What a strange and unexpected book Little Star is. I found it shelved under Horror in my local library, yet it’s unlike any horror novel I’ve ever read. It’s also about teenage girls, but it’s not YA. It’s about murder, but it’s not Crime. In fact, Star’s genre-defying narrative is part of what makes it so wonderful.
Wonderful might seem a strange word to describe a book as openly macabre as Star, yet it is wonderful. John Ajvide Lindqvist imbues death with humour and finds unexpected light within pitch darkness. This is a book where I smiled and smiled and smiled through a chapter where one character attacks another with a champagne flute. I smiled! Because it was… cute? (And, no, I’m not unhinged. It’s just that kind of book.)
Nominally about a washed-up-and-dysfunctional Swedish pop singer who finds a baby abandoned in the woods and decides to raise her away from outside influences that might damage her other-worldly singing talent, Star’s narrative takes a number of surprising twists.
This is a book that is, variously, about reality TV singing competitions, internet trolling and murder. Soundtracked by the songs of Abba and Bright Eyes (as in Conor Oberst, not bunnies), this is – to put it mildly – not your average murder novel.
I found Ajvide Lindqvist’s break-out first novel Let the Right One In captivating in places, but weighed down by too much build-up. Star suffers a little from the same kind of overwriting, but Ajvide Lindqvist keeps a much tighter handle on this narrative. The novel may be long, but it’s gripping. (Tip: even if you hate the first 50 pages of Star, keep reading. I almost gave up on it and, wow, am I glad I didn’t!)

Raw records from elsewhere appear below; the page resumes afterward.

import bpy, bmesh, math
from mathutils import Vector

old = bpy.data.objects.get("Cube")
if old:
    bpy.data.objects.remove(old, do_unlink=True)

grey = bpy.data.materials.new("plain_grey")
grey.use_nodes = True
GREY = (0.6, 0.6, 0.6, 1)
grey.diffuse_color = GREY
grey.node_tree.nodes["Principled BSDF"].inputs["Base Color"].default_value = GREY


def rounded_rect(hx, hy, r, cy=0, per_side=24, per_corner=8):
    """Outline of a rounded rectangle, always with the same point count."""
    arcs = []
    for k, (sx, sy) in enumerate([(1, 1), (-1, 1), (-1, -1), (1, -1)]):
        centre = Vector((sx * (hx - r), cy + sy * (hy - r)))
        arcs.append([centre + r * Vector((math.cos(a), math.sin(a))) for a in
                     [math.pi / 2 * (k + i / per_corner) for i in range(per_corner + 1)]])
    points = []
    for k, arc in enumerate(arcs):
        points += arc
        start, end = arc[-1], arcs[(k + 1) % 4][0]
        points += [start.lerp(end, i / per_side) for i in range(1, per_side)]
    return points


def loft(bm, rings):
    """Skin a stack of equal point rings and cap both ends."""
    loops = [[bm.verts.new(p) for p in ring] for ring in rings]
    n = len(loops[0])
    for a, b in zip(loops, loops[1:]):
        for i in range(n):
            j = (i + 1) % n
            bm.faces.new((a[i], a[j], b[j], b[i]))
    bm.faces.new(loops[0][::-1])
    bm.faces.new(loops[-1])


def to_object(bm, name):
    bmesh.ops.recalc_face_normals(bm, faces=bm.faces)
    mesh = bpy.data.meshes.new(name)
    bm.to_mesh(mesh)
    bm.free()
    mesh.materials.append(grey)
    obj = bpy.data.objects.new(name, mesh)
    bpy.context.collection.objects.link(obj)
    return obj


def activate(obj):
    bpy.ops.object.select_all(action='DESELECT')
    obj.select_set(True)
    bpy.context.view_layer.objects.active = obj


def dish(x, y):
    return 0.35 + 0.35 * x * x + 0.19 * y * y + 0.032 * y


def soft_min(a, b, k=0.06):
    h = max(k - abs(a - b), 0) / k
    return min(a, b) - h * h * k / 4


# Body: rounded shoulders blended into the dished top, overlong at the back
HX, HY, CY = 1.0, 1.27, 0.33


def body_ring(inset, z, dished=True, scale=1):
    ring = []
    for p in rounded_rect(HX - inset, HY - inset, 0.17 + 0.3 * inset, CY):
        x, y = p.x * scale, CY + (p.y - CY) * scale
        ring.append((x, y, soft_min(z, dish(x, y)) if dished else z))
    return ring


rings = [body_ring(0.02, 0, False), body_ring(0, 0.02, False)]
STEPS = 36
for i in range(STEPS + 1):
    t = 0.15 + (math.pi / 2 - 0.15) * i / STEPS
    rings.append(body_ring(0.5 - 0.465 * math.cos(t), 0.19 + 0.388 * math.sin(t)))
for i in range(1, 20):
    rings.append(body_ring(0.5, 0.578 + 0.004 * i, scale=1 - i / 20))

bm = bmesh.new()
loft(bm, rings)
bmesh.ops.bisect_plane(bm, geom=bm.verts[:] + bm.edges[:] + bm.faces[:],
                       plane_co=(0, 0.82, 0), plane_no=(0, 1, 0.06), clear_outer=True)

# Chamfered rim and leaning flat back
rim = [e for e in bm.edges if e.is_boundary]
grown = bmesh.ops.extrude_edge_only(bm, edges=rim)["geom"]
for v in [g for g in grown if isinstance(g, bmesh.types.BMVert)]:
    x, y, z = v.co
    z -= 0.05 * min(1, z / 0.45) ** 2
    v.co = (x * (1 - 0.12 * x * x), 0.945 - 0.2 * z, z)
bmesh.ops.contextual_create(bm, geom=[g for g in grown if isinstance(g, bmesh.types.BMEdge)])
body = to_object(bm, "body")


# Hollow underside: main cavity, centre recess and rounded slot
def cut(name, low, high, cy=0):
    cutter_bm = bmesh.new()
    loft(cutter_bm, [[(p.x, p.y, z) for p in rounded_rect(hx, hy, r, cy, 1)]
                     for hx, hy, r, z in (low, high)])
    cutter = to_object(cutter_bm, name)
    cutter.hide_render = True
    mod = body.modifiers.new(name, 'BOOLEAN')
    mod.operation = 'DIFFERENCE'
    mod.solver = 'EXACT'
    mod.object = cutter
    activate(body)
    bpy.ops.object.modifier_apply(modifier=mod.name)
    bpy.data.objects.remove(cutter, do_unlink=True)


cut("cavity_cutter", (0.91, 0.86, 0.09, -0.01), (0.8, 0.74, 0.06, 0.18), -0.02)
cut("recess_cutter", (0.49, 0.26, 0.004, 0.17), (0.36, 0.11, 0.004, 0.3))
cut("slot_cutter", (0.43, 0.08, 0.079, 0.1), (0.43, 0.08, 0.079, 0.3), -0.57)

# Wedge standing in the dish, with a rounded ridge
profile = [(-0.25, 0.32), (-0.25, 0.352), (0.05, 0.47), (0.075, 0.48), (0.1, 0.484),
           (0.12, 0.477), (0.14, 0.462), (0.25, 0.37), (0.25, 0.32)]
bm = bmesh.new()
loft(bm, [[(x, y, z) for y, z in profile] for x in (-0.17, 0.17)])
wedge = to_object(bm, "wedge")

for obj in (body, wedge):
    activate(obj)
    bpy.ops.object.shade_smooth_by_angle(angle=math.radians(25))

Star is not a book that everyone will enjoy, but if you like your fiction a little bit fucked-up, I’d wager you’ll love it.